**Exercise details**
Leaving out every line before the one with "s in STATIONS])", write out the rest of the records below exactly.
● ● ● ● ● ● ●
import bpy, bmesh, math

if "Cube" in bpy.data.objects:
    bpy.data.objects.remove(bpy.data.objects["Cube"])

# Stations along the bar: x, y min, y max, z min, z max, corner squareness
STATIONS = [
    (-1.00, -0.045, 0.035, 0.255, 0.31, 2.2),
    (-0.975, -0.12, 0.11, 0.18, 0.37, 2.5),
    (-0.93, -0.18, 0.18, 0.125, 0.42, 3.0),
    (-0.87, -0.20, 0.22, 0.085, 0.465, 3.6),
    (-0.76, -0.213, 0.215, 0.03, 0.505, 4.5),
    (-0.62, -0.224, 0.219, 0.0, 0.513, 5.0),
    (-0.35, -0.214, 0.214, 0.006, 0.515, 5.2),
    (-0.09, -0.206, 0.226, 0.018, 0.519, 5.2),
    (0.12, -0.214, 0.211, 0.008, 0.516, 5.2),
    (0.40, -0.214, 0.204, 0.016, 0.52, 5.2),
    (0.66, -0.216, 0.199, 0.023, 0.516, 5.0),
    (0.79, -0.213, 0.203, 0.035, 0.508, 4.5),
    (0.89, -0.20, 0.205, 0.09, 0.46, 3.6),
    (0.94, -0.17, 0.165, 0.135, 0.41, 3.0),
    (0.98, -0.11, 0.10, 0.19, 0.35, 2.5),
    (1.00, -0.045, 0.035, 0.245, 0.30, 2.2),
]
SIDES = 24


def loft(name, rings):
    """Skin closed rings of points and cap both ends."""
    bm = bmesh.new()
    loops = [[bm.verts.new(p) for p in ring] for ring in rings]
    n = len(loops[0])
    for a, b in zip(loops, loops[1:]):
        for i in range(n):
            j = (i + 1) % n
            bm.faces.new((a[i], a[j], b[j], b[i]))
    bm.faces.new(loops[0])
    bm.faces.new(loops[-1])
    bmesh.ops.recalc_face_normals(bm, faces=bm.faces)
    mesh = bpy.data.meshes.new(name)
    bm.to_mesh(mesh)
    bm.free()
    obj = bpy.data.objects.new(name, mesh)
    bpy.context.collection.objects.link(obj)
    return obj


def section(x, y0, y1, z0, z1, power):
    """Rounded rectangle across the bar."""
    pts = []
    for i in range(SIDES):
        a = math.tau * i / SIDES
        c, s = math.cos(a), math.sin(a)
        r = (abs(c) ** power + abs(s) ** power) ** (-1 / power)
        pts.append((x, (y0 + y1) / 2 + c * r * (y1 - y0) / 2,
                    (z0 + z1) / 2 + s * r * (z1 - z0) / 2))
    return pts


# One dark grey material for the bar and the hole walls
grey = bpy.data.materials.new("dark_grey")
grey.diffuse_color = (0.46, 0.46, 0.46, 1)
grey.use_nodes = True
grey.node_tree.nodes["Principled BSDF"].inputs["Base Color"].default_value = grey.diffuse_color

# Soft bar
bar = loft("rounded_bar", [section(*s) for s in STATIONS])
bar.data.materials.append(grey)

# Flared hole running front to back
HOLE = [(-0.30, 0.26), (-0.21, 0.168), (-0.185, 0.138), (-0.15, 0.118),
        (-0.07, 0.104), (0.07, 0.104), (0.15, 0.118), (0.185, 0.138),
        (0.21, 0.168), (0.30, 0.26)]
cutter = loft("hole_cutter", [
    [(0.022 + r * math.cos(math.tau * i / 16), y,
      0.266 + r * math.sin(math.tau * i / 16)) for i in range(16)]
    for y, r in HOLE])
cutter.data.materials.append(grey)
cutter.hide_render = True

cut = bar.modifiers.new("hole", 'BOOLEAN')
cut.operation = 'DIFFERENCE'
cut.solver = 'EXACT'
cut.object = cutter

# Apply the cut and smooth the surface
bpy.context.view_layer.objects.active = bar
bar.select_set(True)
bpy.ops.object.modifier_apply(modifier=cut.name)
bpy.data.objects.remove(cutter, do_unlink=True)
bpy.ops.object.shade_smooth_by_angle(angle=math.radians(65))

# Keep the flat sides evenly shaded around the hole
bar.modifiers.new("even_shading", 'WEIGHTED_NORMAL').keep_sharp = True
● ● ● ● ● ● ●
**Task response**
bar = loft("rounded_bar", [section(*s) for s in STATIONS])
bar.data.materials.append(grey)

# Flared hole running front to back
HOLE = [(-0.30, 0.26), (-0.21, 0.168), (-0.185, 0.138), (-0.15, 0.118),
        (-0.07, 0.104), (0.07, 0.104), (0.15, 0.118), (0.185, 0.138),
        (0.21, 0.168), (0.30, 0.26)]
cutter = loft("hole_cutter", [
    [(0.022 + r * math.cos(math.tau * i / 16), y,
      0.266 + r * math.sin(math.tau * i / 16)) for i in range(16)]
    for y, r in HOLE])
cutter.data.materials.append(grey)
cutter.hide_render = True

cut = bar.modifiers.new("hole", 'BOOLEAN')
cut.operation = 'DIFFERENCE'
cut.solver = 'EXACT'
cut.object = cutter

# Apply the cut and smooth the surface
bpy.context.view_layer.objects.active = bar
bar.select_set(True)
bpy.ops.object.modifier_apply(modifier=cut.name)
bpy.data.objects.remove(cutter, do_unlink=True)
bpy.ops.object.shade_smooth_by_angle(angle=math.radians(65))

# Keep the flat sides evenly shaded around the hole
bar.modifiers.new("even_shading", 'WEIGHTED_NORMAL').keep_sharp = True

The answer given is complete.